Real-time brain feedback can help people overcome anxiety | KurzweilAI
People provided with a real-time readout of activity in specific regions of their brains can learn to control that activity and lessen their anxiety, say Yale researchers.
They used functional magnetic resonance imaging (fMRI), to display the activity of the orbitofrontal cortex (a brain region just above the eyes) to subjects while they lay in a brain scanner.
Through a process of trial and error, these subjects were gradually able to learn to control their brain activity. This led both to changes in brain connectivity and to increased control over anxiety. These changes were still present several days after the training.
Extreme anxiety associated with worries about dirt and germs is characteristic of many patients with obsessive-compulsive disorder (OCD). Hyperactivity in the orbitofrontal cortex is seen in many of these individuals.

Real-time brain feedback can help people overcome anxiety | KurzweilAI

People provided with a real-time readout of activity in specific regions of their brains can learn to control that activity and lessen their anxiety, say Yale researchers.

They used functional magnetic resonance imaging (fMRI), to display the activity of the orbitofrontal cortex (a brain region just above the eyes) to subjects while they lay in a brain scanner.
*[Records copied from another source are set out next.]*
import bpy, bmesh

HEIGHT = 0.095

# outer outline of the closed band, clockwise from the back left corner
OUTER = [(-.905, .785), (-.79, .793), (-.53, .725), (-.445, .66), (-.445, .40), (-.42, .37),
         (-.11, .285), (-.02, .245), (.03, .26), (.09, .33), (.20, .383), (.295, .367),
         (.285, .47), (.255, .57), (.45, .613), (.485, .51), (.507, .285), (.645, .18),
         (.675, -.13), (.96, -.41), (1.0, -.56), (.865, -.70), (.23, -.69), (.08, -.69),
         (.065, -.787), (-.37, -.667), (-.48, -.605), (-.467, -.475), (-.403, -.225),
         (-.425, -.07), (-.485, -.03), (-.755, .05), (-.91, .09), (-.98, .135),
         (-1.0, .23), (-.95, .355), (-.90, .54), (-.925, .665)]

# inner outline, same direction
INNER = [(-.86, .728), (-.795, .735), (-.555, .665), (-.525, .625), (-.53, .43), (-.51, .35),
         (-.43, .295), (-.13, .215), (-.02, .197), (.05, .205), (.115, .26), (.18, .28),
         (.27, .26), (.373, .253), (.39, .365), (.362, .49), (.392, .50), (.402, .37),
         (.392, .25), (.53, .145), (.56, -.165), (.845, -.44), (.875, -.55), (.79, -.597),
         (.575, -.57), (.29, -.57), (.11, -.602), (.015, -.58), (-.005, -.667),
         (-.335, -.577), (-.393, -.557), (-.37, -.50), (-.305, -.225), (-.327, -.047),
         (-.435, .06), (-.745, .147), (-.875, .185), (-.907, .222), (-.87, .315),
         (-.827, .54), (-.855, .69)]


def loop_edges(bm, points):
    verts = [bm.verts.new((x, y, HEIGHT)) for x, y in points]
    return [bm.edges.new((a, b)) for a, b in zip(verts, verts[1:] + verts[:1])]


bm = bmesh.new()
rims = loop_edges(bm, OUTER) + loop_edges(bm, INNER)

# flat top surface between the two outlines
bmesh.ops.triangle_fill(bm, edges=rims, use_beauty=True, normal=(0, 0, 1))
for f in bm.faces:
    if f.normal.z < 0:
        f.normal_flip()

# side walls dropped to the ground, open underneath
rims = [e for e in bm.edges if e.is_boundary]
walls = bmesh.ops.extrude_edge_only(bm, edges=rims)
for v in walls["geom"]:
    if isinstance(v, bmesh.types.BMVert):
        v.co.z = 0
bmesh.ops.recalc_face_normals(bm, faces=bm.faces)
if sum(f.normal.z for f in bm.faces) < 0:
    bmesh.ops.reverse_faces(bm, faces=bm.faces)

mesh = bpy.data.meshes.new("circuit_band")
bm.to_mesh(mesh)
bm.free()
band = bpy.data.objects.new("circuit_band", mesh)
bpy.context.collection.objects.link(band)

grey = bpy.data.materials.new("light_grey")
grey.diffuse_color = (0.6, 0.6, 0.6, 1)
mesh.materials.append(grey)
Through a process of trial and error, these subjects were gradually able to learn to control their brain activity. This led both to changes in brain connectivity and to increased control over anxiety. These changes were still present several days after the training.

Extreme anxiety associated with worries about dirt and germs is characteristic of many patients with obsessive-compulsive disorder (OCD). Hyperactivity in the orbitofrontal cortex is seen in many of these individuals.

Flipping a light switch in the cell: Quantum dots used for targeted neural activation: New technique holds promise for better understanding of brain disorders

Abstract:By harnessing quantum dots—tiny light-emitting semiconductor particles a few billionths of a meter across—researchers at the University of Washington (UW) have developed a new and vastly more targeted way to stimulate neurons in the brain. Being able to switch neurons on and off and monitor how they communicate with one another is crucial for understanding—and, ultimately, treating—a host of brain disorders, including Parkinson’s disease, Alzheimer’s, and even psychiatric disorders such as severe depression.

via nanosize:

Flipping a light switch in the cell: Quantum dots used for targeted neural activation: New technique holds promise for better understanding of brain disorders

Abstract:
By harnessing quantum dots—tiny light-emitting semiconductor particles a few billionths of a meter across—researchers at the University of Washington (UW) have developed a new and vastly more targeted way to stimulate neurons in the brain. Being able to switch neurons on and off and monitor how they communicate with one another is crucial for understanding—and, ultimately, treating—a host of brain disorders, including Parkinson’s disease, Alzheimer’s, and even psychiatric disorders such as severe depression.

via nanosize:

(via nanosize-deactivated20130114)